Thursday, May 28, 2009

Rats!

My camera is broken. It's not a dead battery or anything else that I can diagnose, so I think it's really broken - or deceased.

So, I cannot show you my latest sock, knit from Berroco Sox Metallic yarn. There are sparklies in it! It's so cool! Really - just imagine the most gorgeous, sparkly, perfectly-knitted sock you have ever seen, and that's my sock. Soon there will be two of them.

As I have written about in the past, I love sparklies. I love bling - not big expensive, gaudy diamond bling, but normal bling. Sparkly things. So it just figures that I had to have this glittery yarn. And no, younger daughter, I will not wear these socks when I am in public with you.

And speaking of what I've written in the past, I was, ages ago, tagged by Calicobebop (love the name, and wouldn't caliopebebop be a good one too?) to write ten things about me. But since I had recently written seven things for another tag, I put it off. But now, with no camera, I'm forced to write. So here are three more things:

8. When I was a kid, I tried to play three instruments. My father owned a violin and a flugelhorn and believed, I guess, that his kids should be musical. We started off, as grade-schoolers, on a piano. My sister was quite good at it; my brother was too young at the time we took lessons; and I was horrible. I mean, there is separate music for each hand, AND there are the foot pedals. For our first recitals, the teacher gave my sister and me the choice of two pieces by Beethoven. (What WAS she thinking? We were KIDS.) My sister's lesson was before mine, and she (rotten little sister that she was) chose Moonlight Sonata, by far the easier piece. That meant I was stuck with Fur Elise, an impossible piece for me. I struggled with it and then finished it off by butchering it at the recital. AND I was the oldest student there. It was awful.

So, on to the violin. I tortured that poor thing, and my father must have wondered if I truly was his child. The orchestra conductor/music teacher at the high school even put me in the orchestra. I have no idea now how long I lasted in it, but it couldn't have been long. In addition to reading the music and doing the appropriate fingering, I had to pay attention to the bowing instructions. You can't just saw in any old direction (and believe me, I sawed, not bowed).

Next came the French horn. That belonged to the school and I picked it thinking that there were only three (I think it was three) thingies to push, so how hard could it be? For someone with apparently no musical talent, just as difficult as the piano and violin had been.

That was the end of that, and except for a brief unsuccessful attempt in my thirties to take lessons from the same teacher who was working (successfully) with younger daughter, I've left music-making up to others.

9. My name. My first name is spelled differently (incorrectly, in my view) and I have always hated the spelling. I read once that when parents spell a girl's name differently from the norm, it's because they think that girls will not have the same success in life that boys will, and hope that by making their daughter's name unique, she will have a better shot at success. So I imagine my parents looking at sweet little newborn me and saying, "What a loser. We'd better do something to make her stand out. I know! What about misspelling her name?!"

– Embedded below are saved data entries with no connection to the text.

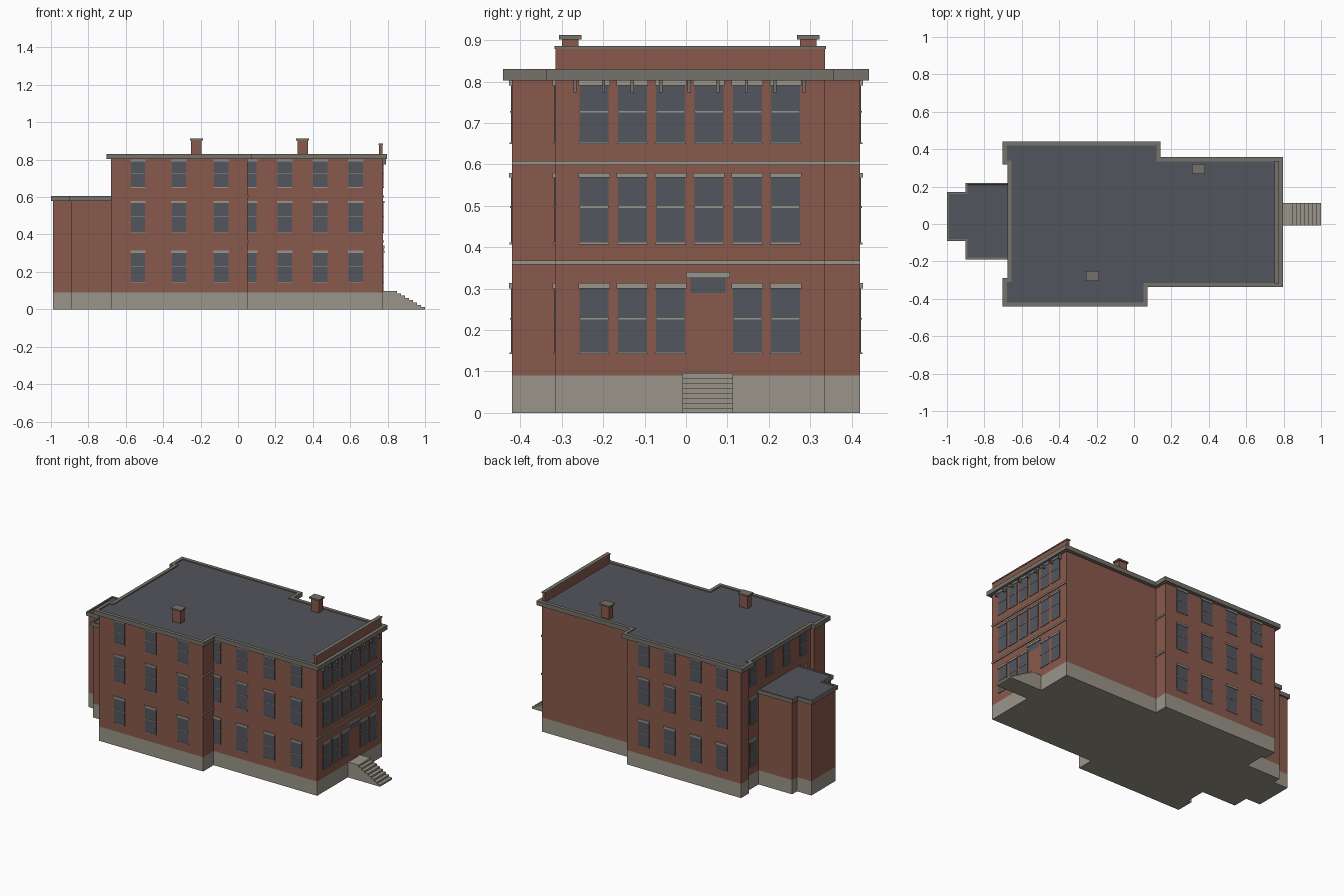
import bpy, bmesh

old = bpy.data.objects.get("Cube")
if old:
    bpy.data.objects.remove(old, do_unlink=True)


def material(name, rgb):
    m = bpy.data.materials.new(name)
    m.use_nodes = True
    m.diffuse_color = (*rgb, 1)
    m.node_tree.nodes["Principled BSDF"].inputs["Base Color"].default_value = (*rgb, 1)
    return m


BRICK = material("red_brick", (0.25, 0.10, 0.072))
STONE = material("pale_stone", (0.328, 0.301, 0.251))
TRIM = material("grey_trim", (0.178, 0.168, 0.144))
SLATE = material("slate_roof", (0.084, 0.091, 0.109))
GLASS = material("window_glass", (0.086, 0.093, 0.112))


def finish(name, bm, *mats):
    bmesh.ops.recalc_face_normals(bm, faces=bm.faces)
    me = bpy.data.meshes.new(name)
    bm.to_mesh(me)
    bm.free()
    for m in mats:
        me.materials.append(m)
    ob = bpy.data.objects.new(name, me)
    bpy.context.collection.objects.link(ob)
    return ob


def add_box(bm, xs, ys, zs):
    v = bmesh.ops.create_cube(bm, size=1)["verts"]
    for p in v:
        p.co = [r[0] if c < 0 else r[1] for c, r in zip(p.co, (xs, ys, zs))]


def boxes(name, mat, *specs):
    bm = bmesh.new()
    for s in specs:
        add_box(bm, *s)
    return finish(name, bm, mat)


def prism_mesh(outline, z0, z1):
    bm = bmesh.new()
    f = bm.faces.new([bm.verts.new((x, y, z0)) for x, y in outline])
    up = bmesh.ops.extrude_face_region(bm, geom=[f])["geom"]
    bmesh.ops.translate(bm, verts=[g for g in up if isinstance(g, bmesh.types.BMVert)],
                        vec=(0, 0, z1 - z0))
    bmesh.ops.recalc_face_normals(bm, faces=bm.faces)
    return bm


def grow(outline, d):
    """Offset a counter-clockwise right-angled outline outwards."""
    out = []
    for i, (x, y) in enumerate(outline):
        px, py = outline[i - 1]
        nx, ny = outline[(i + 1) % len(outline)]
        sign = lambda a: (a > 1e-6) - (a < -1e-6)
        ox = sign(y - py) + sign(ny - y)
        oy = -sign(x - px) - sign(nx - x)
        out.append((x + d * ox, y + d * oy))
    return out


def roof(name, outline, z0, z1, overhang):
    """Cornice slab with a sunken roof surface."""
    bm = prism_mesh(grow(outline, overhang), z0, z1)
    top = max(bm.faces, key=lambda f: f.calc_center_median().z)
    bmesh.ops.inset_region(bm, faces=[top], thickness=overhang, use_even_offset=True)
    bmesh.ops.inset_region(bm, faces=[top], thickness=0.0005, depth=-0.006)
    top.material_index = 1
    finish(name, bm, TRIM, SLATE)


# Building volumes
E, W, RECESS = 0.775, -0.68, -0.655
S, N, SE, NE = -0.42, 0.42, -0.315, 0.335
JOG_S, JOG_N = 0.05, 0.12
main = [(W, S), (JOG_S, S), (JOG_S, SE), (E, SE), (E, NE), (JOG_N, NE), (JOG_N, N),
        (W, N), (W, 0.34), (RECESS, 0.34), (RECESS, -0.31), (W, -0.31)]
annex = [(-0.99, -0.08), (-0.89, -0.08), (-0.89, -0.18), (-0.64, -0.18),
         (-0.64, 0.21), (-0.89, 0.21), (-0.89, 0.16), (-0.99, 0.16)]
BASE = 0.09
for label, outline, eave, top, over in (("main", main, 0.803, 0.83, 0.022),
                                        ("annex", annex, 0.58, 0.605, 0.01)):
    finish(label + "_base", prism_mesh(outline, 0, BASE), STONE)
    finish(label + "_walls", prism_mesh(outline, BASE, eave), BRICK)
    roof(label + "_roof", outline, eave, top, over)

# Windows: glass, lintel, sash bar and sill on any wall
glass, stonework = bmesh.new(), bmesh.new()
ROWS = [(0.145, 0.30, 0.227, 0.313), (0.41, 0.568, 0.497, 0.579), (0.652, 0.79, 0.727, 0.802)]


def plate(bm, axis, wall, out, mid, width, z0, z1, depth):
    span = (mid - width / 2, mid + width / 2)
    thick = sorted((wall - out * 0.002, wall + out * depth))
    add_box(bm, *((thick, span) if axis == "x" else (span, thick)), (z0, z1))


def window(axis, wall, out, mid, width, row):
    z0, z1, bar, head = ROWS[row]
    plate(glass, axis, wall, out, mid, width, z0, z1, 0.003)
    plate(stonework, axis, wall, out, mid, width + 0.006, z1, head, 0.007)
    plate(stonework, axis, wall, out, mid, width, bar - 0.002, bar + 0.002, 0.005)
    plate(stonework, axis, wall, out, mid, width + 0.003, z0 - 0.003, z0 + 0.001, 0.006)


DOOR_Y = 0.053
for row in range(3):
    for i in range(6):
        if row or i != 3:
            window("x", E, 1, -0.222 + 0.0925 * i, 0.07, row)
    for x in (-0.535, -0.316, -0.09):
        window("y", S, -1, x, 0.076, row)
    window("y", SE, -1, 0.076, 0.048, row)
    for x in (0.25, 0.44, 0.63):
        window("y", SE, -1, x, 0.076, row)
    for i in range(4):
        window("y", N, 1, -0.545 + 0.182 * i, 0.076, row)
    for y in (0.265, 0.1, -0.07, -0.235):
        if row == 2 or abs(y) > 0.2:
            window("x", RECESS, -1, y, 0.07, row)

# Entrance: transom light, lintel and door leaf
plate(glass, "x", E, 1, DOOR_Y, 0.084, 0.29, 0.326, 0.003)
plate(stonework, "x", E, 1, DOOR_Y, 0.107, 0.326, 0.34, 0.008)
door = bmesh.new()
plate(door, "x", E, 1, DOOR_Y, 0.084, 0.097, 0.29, 0.003)
finish("front_door", door, BRICK)

# Belt courses along the east-facing walls
for z in (0.363, 0.603):
    for wall, y0, y1 in ((E, SE, NE), (JOG_S, S, SE), (JOG_N, NE, N)):
        plate(stonework, "x", wall, 1, (y0 + y1) / 2, y1 - y0, z - 0.005, z + 0.005, 0.006)
finish("window_panes", glass, GLASS)
finish("lintels_sills_and_belts", stonework, STONE)

# Entrance stairs from a stepped profile
STEPS, RISE, RUN = 8, 0.0121, 0.0214
profile = [(E, 0), (1, 0)]
for i in range(STEPS):
    x = 1 - RUN * i
    profile += [(x, RISE * (i + 1)), (x - RUN if i < STEPS - 1 else E, RISE * (i + 1))]
bm = bmesh.new()
face = bm.faces.new([bm.verts.new((x, -0.008, z)) for x, z in profile])
side = bmesh.ops.extrude_face_region(bm, geom=[face])["geom"]
bmesh.ops.translate(bm, verts=[g for g in side if isinstance(g, bmesh.types.BMVert)],
                    vec=(0, 0.121, 0))
finish("entrance_stairs", bm, STONE)

# Cornice brackets
boxes("cornice_brackets", TRIM,
      *[((E - 0.002, E + 0.017), (y - 0.004, y + 0.004), (0.773, 0.804))
        for y in (-0.268 + 0.069 * i for i in range(9))])

# Parapet above the entrance front
boxes("parapet", BRICK, ((0.753, 0.772), (SE, NE), (0.815, 0.879)))
boxes("parapet_coping", TRIM, ((0.75, E), (SE - 0.003, NE + 0.003), (0.879, 0.886)))

# Chimneys
for name, x, y in (("south_chimney", -0.222, -0.279), ("north_chimney", 0.345, 0.295)):
    for part, mat, hx, hy, z0, z1 in (("_stack", BRICK, 0.028, 0.02, 0.815, 0.902),
                                      ("_cap", TRIM, 0.035, 0.027, 0.902, 0.912)):
        boxes(name + part, mat, ((x - hx, x + hx), (y - hy, y + hy), (z0, z1)))
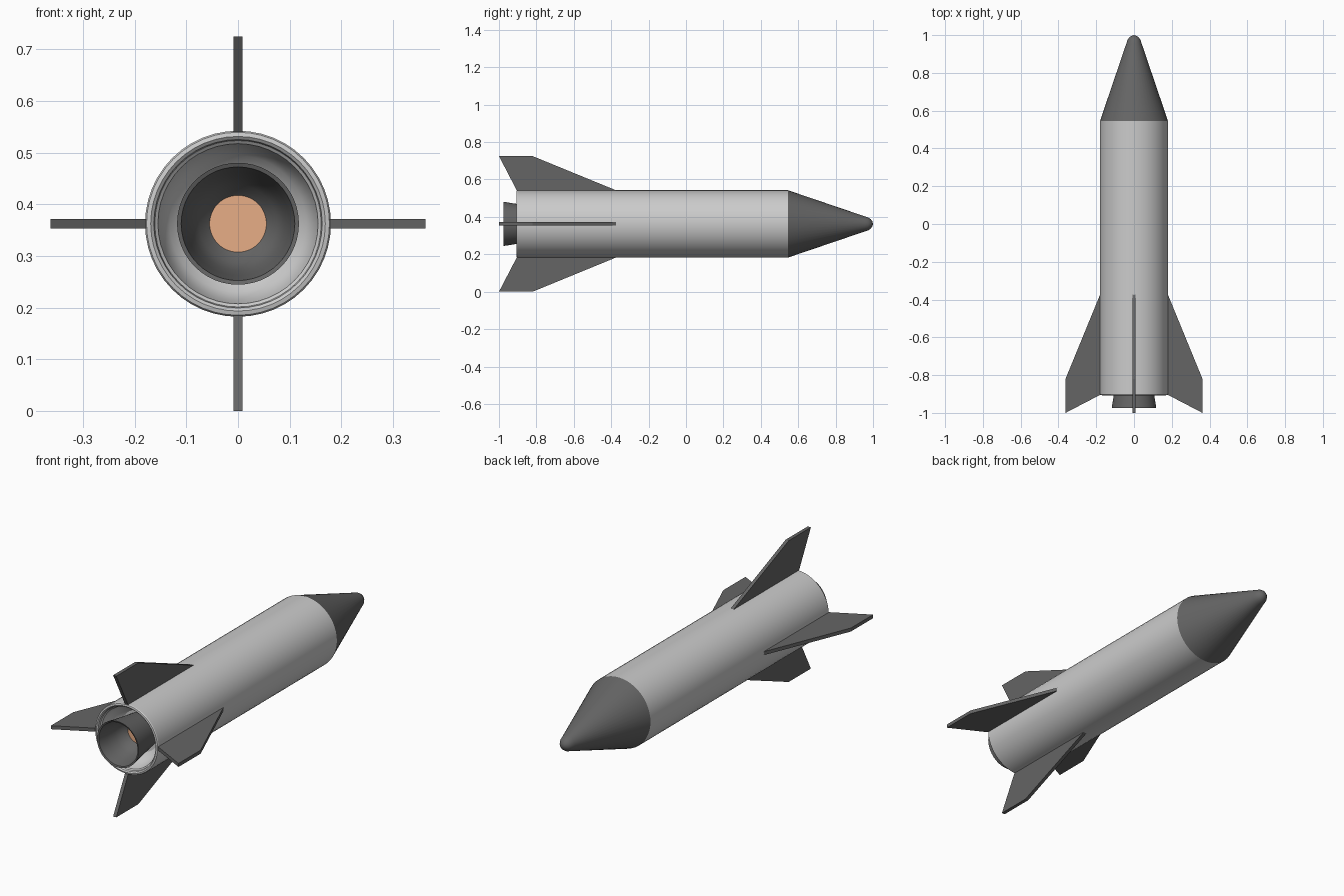
import bpy, bmesh, math
from mathutils import Matrix, Vector

if "Cube" in bpy.data.objects:
    bpy.data.objects.remove(bpy.data.objects["Cube"])

CZ = 0.3625      # height of the rocket axis
SEGMENTS = 48


def material(name, color):
    m = bpy.data.materials.new(name)
    m.diffuse_color = (*color, 1)
    m.use_nodes = True
    m.node_tree.nodes["Principled BSDF"].inputs["Base Color"].default_value = m.diffuse_color
    return m


light = material("light_grey", (0.75, 0.75, 0.75))
dark = material("dark_grey", (0.13, 0.13, 0.13))
copper = material("copper", (0.80, 0.42, 0.24))


def finish(bm, name, mat, smooth=True):
    bmesh.ops.recalc_face_normals(bm, faces=bm.faces)
    mesh = bpy.data.meshes.new(name)
    bm.to_mesh(mesh)
    bm.free()
    mesh.materials.append(mat)
    obj = bpy.data.objects.new(name, mesh)
    obj.location.z = CZ
    bpy.context.collection.objects.link(obj)
    if smooth:
        bpy.ops.object.select_all(action='DESELECT')
        obj.select_set(True)
        bpy.context.view_layer.objects.active = obj
        bpy.ops.object.shade_smooth_by_angle(angle=math.radians(30))
    return obj


def lathe(name, profile, mat, closed=False):
    """Spin a (radius, y) profile around the y axis."""
    bm = bmesh.new()
    verts = [bm.verts.new((r, y, 0)) for r, y in profile]
    edges = [bm.edges.new(pair) for pair in zip(verts, verts[1:])]
    if closed:
        edges.append(bm.edges.new((verts[-1], verts[0])))
    bmesh.ops.spin(bm, geom=verts + edges, cent=(0, 0, 0), axis=(0, 1, 0),
                   angle=math.tau, steps=SEGMENTS, use_duplicate=False)
    bmesh.ops.remove_doubles(bm, verts=bm.verts, dist=1e-5)
    return finish(bm, name, mat)


# Main tube with rounded tail rim and a hollow engine bay
lathe("body", [(0, 0.545), (0.18, 0.545), (0.18, -0.90), (0.177, -0.905),
               (0.169, -0.907), (0.163, -0.902), (0.161, -0.89),
               (0.155, -0.885), (0.148, -0.845), (0.132, -0.81),
               (0.105, -0.79), (0, -0.785)], light)

# Nose cone with a small blunt tip
lathe("nose_cone", [(0.18, 0.545), (0.040, 0.957), (0.035, 0.973),
                    (0.026, 0.987), (0.014, 0.996), (0, 1.0)], dark)

# Hollow engine bell
lathe("engine_nozzle", [(0.118, -0.975), (0.107, -0.905), (0.09, -0.787),
                        (0.055, -0.787), (0.055, -0.815), (0.075, -0.835),
                        (0.090, -0.87), (0.100, -0.92), (0.110, -0.972)],
      dark, closed=True)

# Glowing disc at the nozzle throat
lathe("exhaust_disc", [(0, -0.815), (0.056, -0.815)], copper)

# Four swept fins: one outline extruded and turned around the axis
FIN = [(0.178, -0.37), (0.3625, -0.82), (0.3625, -1.0), (0.178, -0.904)]
for i, side in enumerate(("right", "bottom", "left", "top")):
    bm = bmesh.new()
    face = bm.faces.new([bm.verts.new((r, y, -0.009)) for r, y in FIN])
    ext = bmesh.ops.extrude_face_region(bm, geom=[face])
    moved = [v for v in ext["geom"] if isinstance(v, bmesh.types.BMVert)]
    bmesh.ops.translate(bm, verts=moved, vec=Vector((0, 0, 0.018)))
    bmesh.ops.transform(bm, verts=bm.verts,
                        matrix=Matrix.Rotation(i * math.pi / 2, 4, 'Y'))
    finish(bm, side + "_fin", dark, smooth=False)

It's been a nuisance all my life. I have to spell it out all the time, and my last name is also spelled differently from most people's. It's the correct original Irish spelling, but lots of immigrants dropped a doubled letter when they came here. So I spell my first and last names for everything I do. I had to send my passport back when the people who processed my application misspelled my name. And there is no form for this problem; I had to fill out a name change form. Once at a drugstore, when I spelled my name correctly for the clerk, she couldn't find it (this happens all the time) and when I gave her other possible misspellings and she did find it, she asked if I wanted her to enter the name correctly in the computer system. Huh? I told her that since I tend to spell my name the way it's actually spelled, yes, I would like her to do that.

10. Hmmmmm....Can't really think of anything else. Well, I like junk food (who doesn't) but I rarely eat any since I don't like going to the grocery store and that means I don't buy much of it. I LOVE salty, crunchy stuff the best. And candy. And chocolate. And my favorite word is mellifluous, because it sounds like what it means.

And that's all she wrote.

3 comments:

Suna said...

My kids have a correctly spelled Irish name that sure is hard on people to pronounce and spell. Glad I never took their dad's name.

And I saw your daughter and dear grandbaby this evening!

Karen ~ said...

Love your name story - I sympathize, but even with a common-as-dirt name (first and last) I *still* have to spell them because now enough people spell them oddly that no one trusts that the way I spell them is the traditional way (if that makes any sense?)

Mary Ellen said...

I have a hard-to-pronounce last name, so I can sympathize. I hope you noticed that I answered your question over at my blog - it might have been yesterday's post.

I have always wanted to know somebody who played the flugelhorn.